Still, Crawford and the Stars had a win-and-you’re-in situation and they fell on their faces, particularly during a disappointing second period. Someone had to take the fall and so it was Crawford and his magical follicles.
Fair or not, it’s anyone’s guess if he’ll earn a fifth gig in the NHL. The questions remain: how will the Stars clean up this mess and who will be the coach to guide them through it?
Pulling Anders Nilsson didn’t stop the bleeding for the Edmonton Oilers. Instead, it really just spread the “wealth.”
The New York Islanders are up 7-1, so don’t be surprised if there’s some ugly stuff in the final frame.
Zack Kassian is an author of at least one outburst, as he was tagged with 19 penalty minutes for a display that included fighting Brian Strait, as you can see in the video above.
It’s not the only fight stemming from the blowout, either, as Eric Gryba just tangled with Matt Martin.
Could there be more?
There was a time when Anders Nilsson seemed like the best bet in the Oilers’ net this season. This … is not that time.
Less than 12 minutes into Sunday’s game, the New York Islanders roared to a 3-0 lead, and that was enough for Edmonton to give Nilsson the hook.
He allowed those three goals on 10 shots, so to be fair, that’s a pretty impressive chunk of chances (almost a shot on goal per minute).
Still, the Oilers were likely hoping to give Cam Talbot a breather, and instead he was rushed into action. Nilsson hadn’t played since Jan. 19, and he’s only appeared in three games in 2016.
As if this didn’t sting enough for Nilsson, consider the fact that he began his NHL career with the Islanders, who eventually decided he wasn’t worth keeping.
Alex Ovechkin scored to join Wayne Gretzky and Mike Gartner as only players with at least 30 goals in each of their first 11 NHL seasons, and Matt Niskanen netted the game winner as Washington beat the Flyers 3-2 at Verizon on Super Bowl Sunday.
Michael Del Zotto and Nick Schultz replied for the Flyers, who suffered their second straight loss.
The win was the Capitals’ third in a row.
It didn’t always look as though Washington would emerge the victor, however. The Caps were out-shot 35-30 on the day and looked disjointed at times, finishing with 12 giveaways (Philly was credited with just five, for comparison’s sake).
But good teams find ways to win when they’re not playing especially well, and the Caps are a pretty good team — especially when Braden Holtby is on his game.
Holtby, atop many Vezina lists at the moment, had another terrific outing on Sunday, making 33 saves, perhaps none better than this one on Mark Streit in the second period:
Holtby’s counterpart, Steve Mason, had a solid outing as well, finishing with 27 stops.

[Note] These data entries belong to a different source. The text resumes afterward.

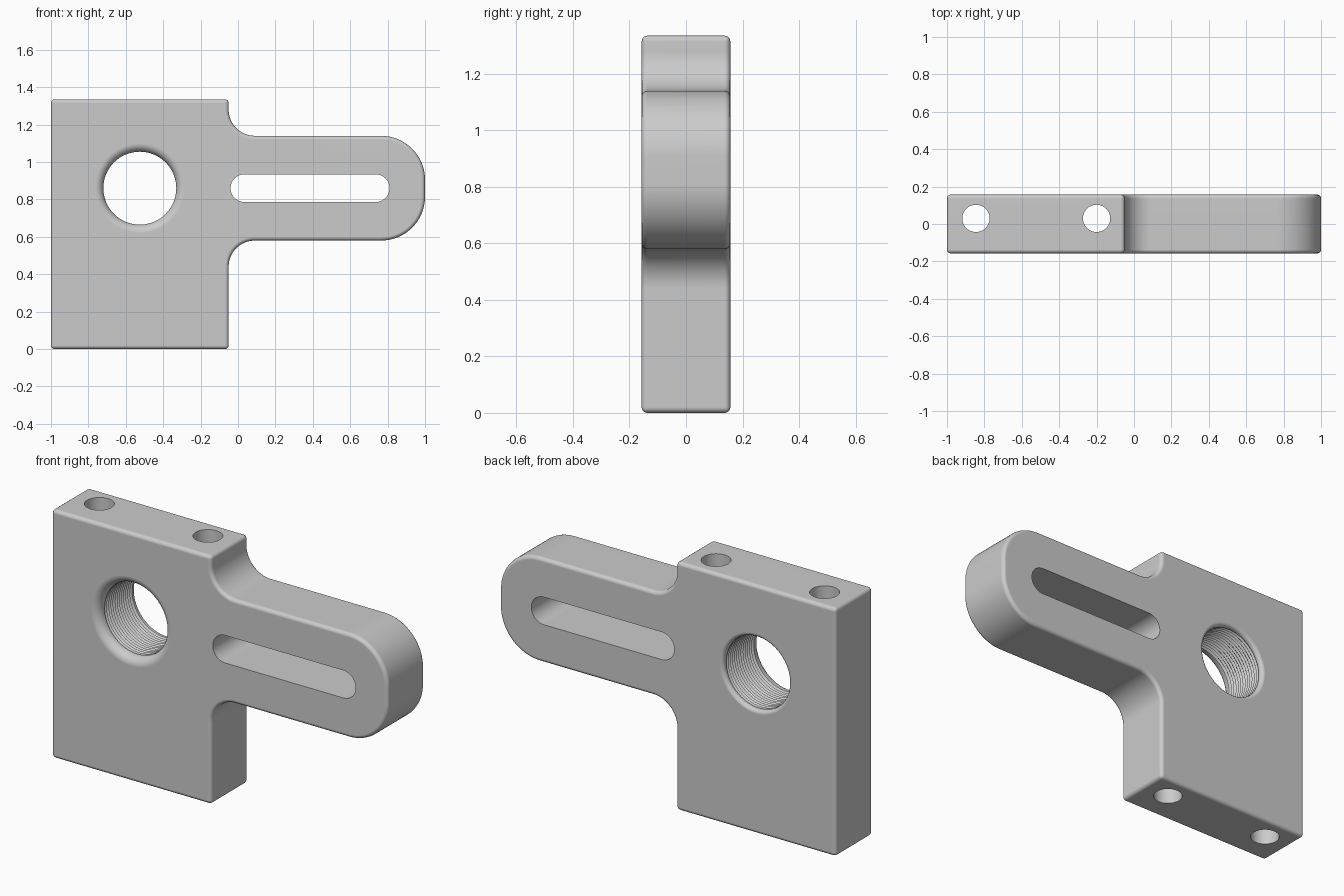
import bpy
import bmesh
from math import cos, sin, pi, radians
from mathutils import Matrix

cube = bpy.data.objects.get("Cube")
if cube:
    bpy.data.objects.remove(cube, do_unlink=True)

HALF = 0.157            # half thickness
HEIGHT = 1.335
BLOCK_RIGHT = -0.05
ARM_LOW, ARM_HIGH = 0.58, 1.14
ARM_MID = (ARM_LOW + ARM_HIGH) / 2

steel = bpy.data.materials.new("machined grey")
steel.use_nodes = True
grey = (0.6, 0.6, 0.6, 1)
steel.diffuse_color = grey
steel.node_tree.nodes["Principled BSDF"].inputs["Base Color"].default_value = grey


def arc(cx, cz, r, start, end, steps=20):
    angles = [radians(start + (end - start) * i / steps) for i in range(steps + 1)]
    return [(cx + r * cos(a), cz + r * sin(a)) for a in angles]


def make_object(name, bm):
    bmesh.ops.recalc_face_normals(bm, faces=bm.faces)
    mesh = bpy.data.meshes.new(name)
    bm.to_mesh(mesh)
    bm.free()
    mesh.materials.append(steel)
    obj = bpy.data.objects.new(name, mesh)
    bpy.context.collection.objects.link(obj)
    return obj


def extrude_outline(name, outline, half):
    """Extrude an x-z outline along y."""
    bm = bmesh.new()
    face = bm.faces.new([bm.verts.new((x, -half, z)) for x, z in outline])
    new = bmesh.ops.extrude_face_region(bm, geom=[face])["geom"]
    verts = [v for v in new if isinstance(v, bmesh.types.BMVert)]
    bmesh.ops.translate(bm, verts=verts, vec=(0, 2 * half, 0))
    return make_object(name, bm)


def lathe_bore(name, profile, x, z, sides=64):
    """Revolve (radius, y) points around a y axis and cap the ends."""
    bm = bmesh.new()
    rings = [[bm.verts.new((x + r * cos(2 * pi * i / sides), y, z + r * sin(2 * pi * i / sides)))
              for i in range(sides)] for r, y in profile]
    for a, b in zip(rings, rings[1:]):
        for i in range(sides):
            j = (i + 1) % sides
            bm.faces.new((a[i], a[j], b[j], b[i]))
    bm.faces.new(rings[0])
    bm.faces.new(rings[-1])
    return make_object(name, bm)


def apply_modifiers(obj):
    bpy.context.view_layer.update()
    evaluated = obj.evaluated_get(bpy.context.evaluated_depsgraph_get())
    mesh = bpy.data.meshes.new_from_object(evaluated)
    obj.modifiers.clear()
    obj.data = mesh


# Plate: square block, filleted into a round-ended arm
fillet, nose = 0.14, 0.235
outline = [(-1, 0), (BLOCK_RIGHT, 0)]
outline += arc(BLOCK_RIGHT + fillet, ARM_LOW - fillet, fillet, 180, 90)
outline += arc(1 - nose, ARM_LOW + nose, nose, -90, 0)
outline += arc(1 - nose, ARM_HIGH - nose, nose, 0, 90)
outline += arc(BLOCK_RIGHT + fillet, ARM_HIGH + fillet, fillet, 270, 180)
outline += [(BLOCK_RIGHT, HEIGHT), (-1, HEIGHT)]
plate = extrude_outline("bracket_plate", outline, HALF)
bevel = plate.modifiers.new("rounded edges", "BEVEL")
bevel.width = 0.02
bevel.segments = 4
bevel.limit_method = "ANGLE"
bevel.angle_limit = radians(40)

# Slot through the arm
slot_r = 0.074
slot = extrude_outline("slot_cutter",
                       arc(0.81 - slot_r, ARM_MID, slot_r, -90, 90)
                       + arc(-0.04 + slot_r, ARM_MID, slot_r, 90, 270), 0.3)

# Threaded bore with a wide rounded mouth in front and a small one behind
bore_r, front_r, back_r = 0.195, 0.045, 0.02


def mouth(r, side, steps=6):
    pts = []
    for i in range(steps + 1):
        a = pi / 2 * i / steps
        pts.append((bore_r + r * (1 - sin(a)), side * (HALF - r * (1 - cos(a)))))
    return pts


profile = [(bore_r + front_r, -0.3)] + mouth(front_r, -1)
turns, first, last = 13, -HALF + front_r + 0.008, HALF - back_r - 0.008
pitch = (last - first) / turns
for i in range(turns):
    y = first + i * pitch
    profile += [(bore_r, y), (bore_r + 0.009, y + pitch / 2)]
profile += [(bore_r, last)] + mouth(back_r, 1)[::-1] + [(bore_r + back_r, 0.3)]
bore = lathe_bore("bore_cutter", profile, -0.525, ARM_MID)

# Two vertical bolt holes through the block
cutters = [slot, bore]
for x in (-0.845, -0.2):
    bm = bmesh.new()
    bmesh.ops.create_cone(bm, cap_ends=True, segments=40, radius1=0.073, radius2=0.073,
                          depth=2, matrix=Matrix.Translation((x, 0.03, HEIGHT / 2)))
    cutters.append(make_object("bolt_hole_cutter", bm))

for cutter in cutters:
    cutter.hide_render = True
    cut = plate.modifiers.new("cut", "BOOLEAN")
    cut.operation = "DIFFERENCE"
    cut.solver = "EXACT"
    cut.object = cutter
apply_modifiers(plate)
for cutter in cutters:
    bpy.data.objects.remove(cutter, do_unlink=True)

# Smooth curves, crisp hole rims and flat faces
bpy.ops.object.select_all(action="DESELECT")
plate.select_set(True)
bpy.context.view_layer.objects.active = plate
bpy.ops.object.shade_smooth_by_angle(angle=radians(35))
weighted = plate.modifiers.new("flat faces", "WEIGHTED_NORMAL")
weighted.keep_sharp = True
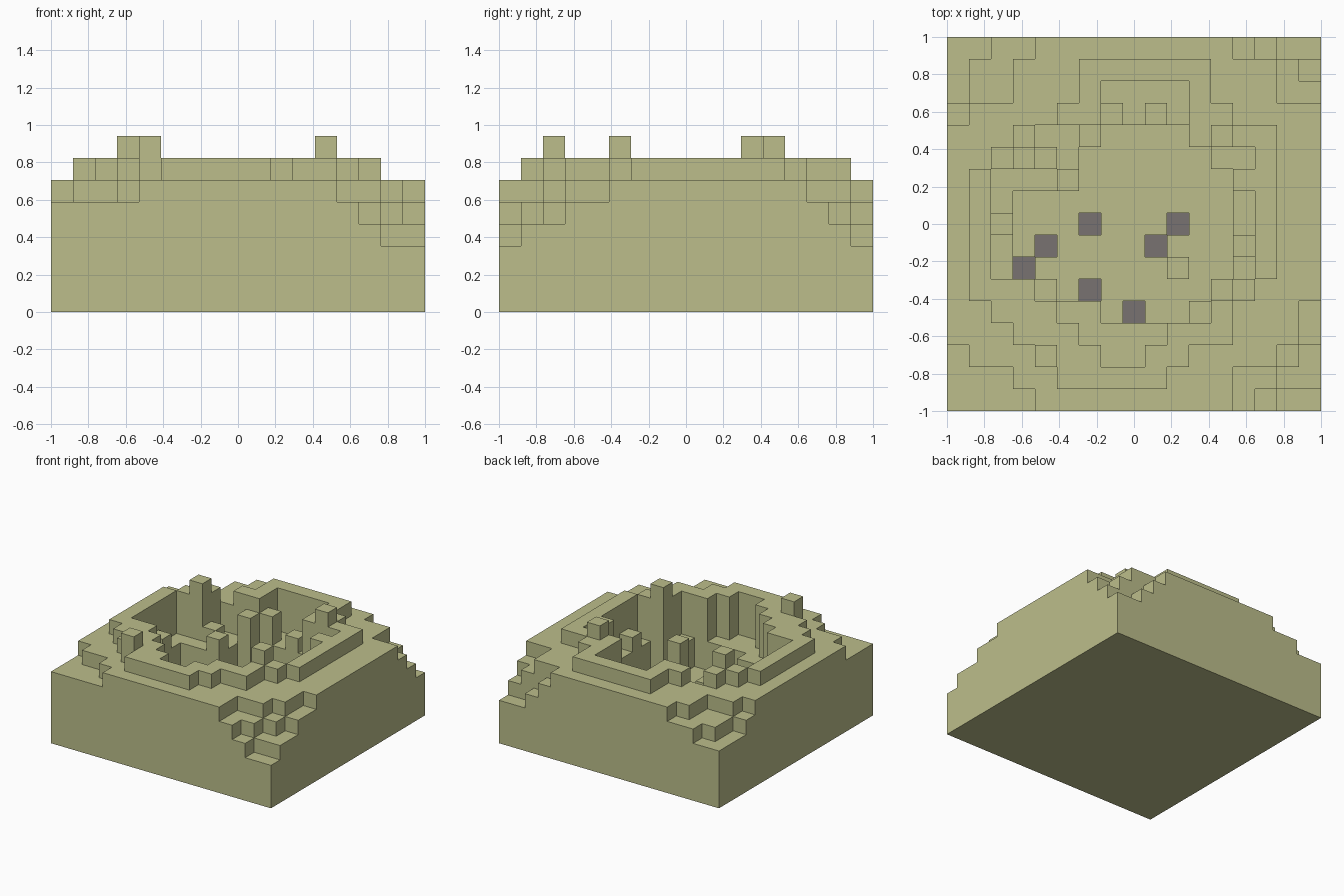
import bpy
import bmesh

cube = bpy.data.objects.get("Cube")
if cube:
    bpy.data.objects.remove(cube, do_unlink=True)

COUNT = 17
CELL = 2 / COUNT


def make_material(name, colour):
    mat = bpy.data.materials.new(name)
    mat.use_nodes = True
    mat.diffuse_color = colour
    mat.node_tree.nodes["Principled BSDF"].inputs["Base Color"].default_value = colour
    return mat


soil = make_material("olive soil", (0.503, 0.515, 0.258, 1))
stone = make_material("grey stone", (0.188, 0.171, 0.165, 1))

# Block heights, indexed by column (from -x) and row (from the back)
height = {(c, r): 6 for c in range(COUNT) for r in range(COUNT)}


def fill_rows(first_row, spans, level):
    for row, (start, end) in enumerate(spans, first_row):
        for col in range(start, end + 1):
            height[col, row] = level


def set_cells(level, *cells):
    for cell in cells:
        height[cell] = level


# Raised crater rim, one column span per row
rim_spans = [(6, 11), (6, 11), (5, 12), (3, 14), (2, 14)] + [(1, 14)] * 5
rim_spans += [(1, 13), (2, 12), (3, 12), (4, 10), (5, 9)]
fill_rows(1, rim_spans, 7)

# Upper ledge of the pit, then its deeper floor
ledge_spans = [(7, 10), (7, 10), (4, 10), (3, 13)] + [(2, 13)] * 5
ledge_spans += [(4, 12), (5, 11), (6, 9), (7, 8)]
fill_rows(2, ledge_spans, 4)
floor_spans = [(7, 10), (6, 11), (5, 12), (3, 12), (3, 12), (3, 12), (3, 12), (5, 11), (7, 10)]
fill_rows(4, floor_spans, 2)

# Stepped corners of the ground
set_cells(5, (2, 0), (3, 0), (1, 1), (2, 1), (1, 2), (2, 2), (0, 3))
set_cells(4, (0, 0), (1, 0), (0, 1), (0, 2))
set_cells(5, (13, 0), (15, 1), (15, 2), (16, 2))
set_cells(4, (14, 0), (16, 1))
set_cells(3, (15, 0), (16, 0))
set_cells(5, (0, 14), (0, 15), (1, 15), (2, 15), (0, 16), (1, 16), (2, 16), (3, 16))
set_cells(5, (16, 12), (16, 13), (15, 14), (13, 15), (14, 15), (13, 16))
set_cells(4, (16, 14), (15, 15), (16, 15), (14, 16))
set_cells(3, (15, 16), (16, 16))

# Tall posts on the rim and shorter posts in the pit
set_cells(8, (3, 5), (12, 4), (12, 11), (4, 14))
set_cells(7, (13, 6))
set_cells(6, (6, 4), (7, 3))
set_cells(5, (5, 6), (2, 8), (13, 9), (10, 10), (4, 5), (9, 3))

# Exposed stone at the bottom of the pit
stone_cells = {(6, 8), (10, 8), (9, 9), (4, 9), (3, 10), (6, 11), (8, 12)}
set_cells(1, *stone_cells)


def build_terrain(name):
    bm = bmesh.new()

    def quad(points, slot=0):
        face = bm.faces.new([bm.verts.new(p) for p in points])
        face.material_index = slot

    for (col, row), level in height.items():
        x0, y0 = -1 + col * CELL, 1 - (row + 1) * CELL
        x1, y1 = x0 + CELL, y0 + CELL
        top = level * CELL
        quad([(x0, y0, top), (x1, y0, top), (x1, y1, top), (x0, y1, top)],
             int((col, row) in stone_cells))
        quad([(x0, y1, 0), (x1, y1, 0), (x1, y0, 0), (x0, y0, 0)])
        # Walls stand only where the neighbour is lower
        sides = [((0, 1), (x0, y0), (x1, y0)), ((1, 0), (x1, y0), (x1, y1)),
                 ((0, -1), (x1, y1), (x0, y1)), ((-1, 0), (x0, y1), (x0, y0))]
        for (dc, dr), a, b in sides:
            for step in range(height.get((col + dc, row + dr), 0), level):
                low, high = step * CELL, (step + 1) * CELL
                quad([(*a, low), (*b, low), (*b, high), (*a, high)])

    bmesh.ops.remove_doubles(bm, verts=bm.verts, dist=CELL / 100)
    # Merge flat neighbouring faces of the same colour
    bmesh.ops.dissolve_limit(bm, angle_limit=0.01, verts=bm.verts, edges=bm.edges,
                             delimit={'MATERIAL'})
    mesh = bpy.data.meshes.new(name)
    bm.to_mesh(mesh)
    bm.free()
    mesh.materials.append(soil)
    mesh.materials.append(stone)
    obj = bpy.data.objects.new(name, mesh)
    bpy.context.collection.objects.link(obj)
    return obj


build_terrain("crater_terrain")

Looking ahead, the Caps will now head out on a three-game Western Conference swing through Minnesota, Nashville and what promises to be a high-octane game in Dallas on Feb. 13.
The Flyers, meanwhile, will now kick off a three-game homestand against Anaheim, Buffalo and New Jersey.
Winnipeg forward Drew Stafford will meet with the NHL’s Department of Player Safety for his high stick on Colorado’s Nick Holden on Saturday night, the DoPS announced this afternoon.
There was no immediate video of the incident available. Stafford wasn’t penalized on the play, which occurred during the third period; Holden finished the final frame with 10 shifts for 6:46 of ice time.
Stafford, 30, has a clean disciplinary history and hasn’t been fined or suspended during his 10-year NHL career.